_What you should do_: Every entry below needs to be printed again exactly, with its pictures left out.
*** Input ***
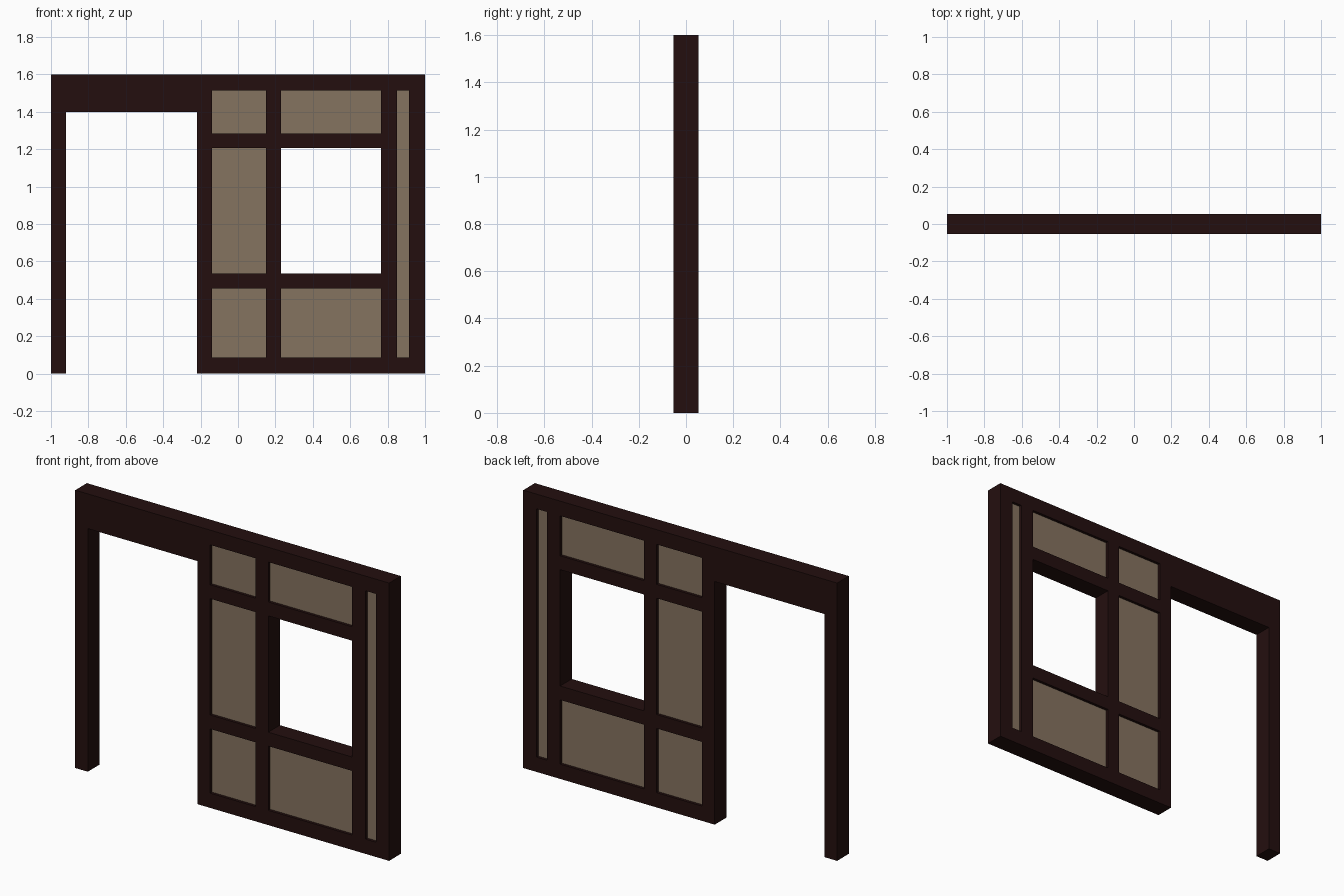
import bpy

if "Cube" in bpy.data.objects:
    bpy.data.objects.remove(bpy.data.objects["Cube"])

def material(name, rgb):
    m = bpy.data.materials.new(name)
    m.diffuse_color = (*rgb, 1)
    m.use_nodes = True
    m.node_tree.nodes["Principled BSDF"].inputs["Base Color"].default_value = m.diffuse_color
    return m

WOOD = material("dark timber", (0.0175, 0.0048, 0.0045))
PLASTER = material("tan plaster", (0.235, 0.172, 0.115))
DEPTH = 0.053      # half thickness of the timbers
INSET = 0.037      # half thickness of the recessed infill

def box(name, x0, x1, z0, z1, half, mat):
    bpy.ops.mesh.primitive_cube_add(size=1, location=((x0 + x1) / 2, 0, (z0 + z1) / 2))
    o = bpy.context.object
    o.name = name
    o.scale = (x1 - x0, 2 * half, z1 - z0)
    bpy.ops.object.transform_apply(location=False, rotation=False, scale=True)
    o.data.materials.append(mat)

# Full-width top beam, door lintel and bottom sill
box("top_beam", -1, 1, 1.515, 1.6, DEPTH, WOOD)
box("door_lintel", -0.92, -0.14, 1.4, 1.515, DEPTH, WOOD)
box("bottom_sill", -0.14, 0.915, 0, 0.085, DEPTH, WOOD)

# Upright posts
box("left_post", -1, -0.92, 0, 1.515, DEPTH, WOOD)
box("door_post", -0.22, -0.14, 0, 1.4, DEPTH, WOOD)
box("middle_post", 0.15, 0.23, 0.085, 1.515, DEPTH, WOOD)
box("window_post", 0.765, 0.85, 0.085, 1.515, DEPTH, WOOD)
box("right_post", 0.915, 1, 0, 1.515, DEPTH, WOOD)

# Cross rails and plaster infill for the two wide bays; window stays open
for bay, x0, x1 in (("narrow", -0.14, 0.15), ("window", 0.23, 0.765)):
    box(bay + "_lower_rail", x0, x1, 0.455, 0.535, DEPTH, WOOD)
    box(bay + "_upper_rail", x0, x1, 1.205, 1.285, DEPTH, WOOD)
    box(bay + "_lower_panel", x0, x1, 0.085, 0.455, INSET, PLASTER)
    box(bay + "_upper_panel", x0, x1, 1.285, 1.515, INSET, PLASTER)
box("narrow_middle_panel", -0.14, 0.15, 0.535, 1.205, INSET, PLASTER)
box("side_strip_panel", 0.85, 0.915, 0.085, 1.515, INSET, PLASTER)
*** End of Input ***
_Answer_:
import bpy

if "Cube" in bpy.data.objects:
    bpy.data.objects.remove(bpy.data.objects["Cube"])

def material(name, rgb):
    m = bpy.data.materials.new(name)
    m.diffuse_color = (*rgb, 1)
    m.use_nodes = True
    m.node_tree.nodes["Principled BSDF"].inputs["Base Color"].default_value = m.diffuse_color
    return m

WOOD = material("dark timber", (0.0175, 0.0048, 0.0045))
PLASTER = material("tan plaster", (0.235, 0.172, 0.115))
DEPTH = 0.053      # half thickness of the timbers
INSET = 0.037      # half thickness of the recessed infill

def box(name, x0, x1, z0, z1, half, mat):
    bpy.ops.mesh.primitive_cube_add(size=1, location=((x0 + x1) / 2, 0, (z0 + z1) / 2))
    o = bpy.context.object
    o.name = name
    o.scale = (x1 - x0, 2 * half, z1 - z0)
    bpy.ops.object.transform_apply(location=False, rotation=False, scale=True)
    o.data.materials.append(mat)

# Full-width top beam, door lintel and bottom sill
box("top_beam", -1, 1, 1.515, 1.6, DEPTH, WOOD)
box("door_lintel", -0.92, -0.14, 1.4, 1.515, DEPTH, WOOD)
box("bottom_sill", -0.14, 0.915, 0, 0.085, DEPTH, WOOD)

# Upright posts
box("left_post", -1, -0.92, 0, 1.515, DEPTH, WOOD)
box("door_post", -0.22, -0.14, 0, 1.4, DEPTH, WOOD)
box("middle_post", 0.15, 0.23, 0.085, 1.515, DEPTH, WOOD)
box("window_post", 0.765, 0.85, 0.085, 1.515, DEPTH, WOOD)
box("right_post", 0.915, 1, 0, 1.515, DEPTH, WOOD)

# Cross rails and plaster infill for the two wide bays; window stays open
for bay, x0, x1 in (("narrow", -0.14, 0.15), ("window", 0.23, 0.765)):
    box(bay + "_lower_rail", x0, x1, 0.455, 0.535, DEPTH, WOOD)
    box(bay + "_upper_rail", x0, x1, 1.205, 1.285, DEPTH, WOOD)
    box(bay + "_lower_panel", x0, x1, 0.085, 0.455, INSET, PLASTER)
    box(bay + "_upper_panel", x0, x1, 1.285, 1.515, INSET, PLASTER)
box("narrow_middle_panel", -0.14, 0.15, 0.535, 1.205, INSET, PLASTER)
box("side_strip_panel", 0.85, 0.915, 0.085, 1.515, INSET, PLASTER)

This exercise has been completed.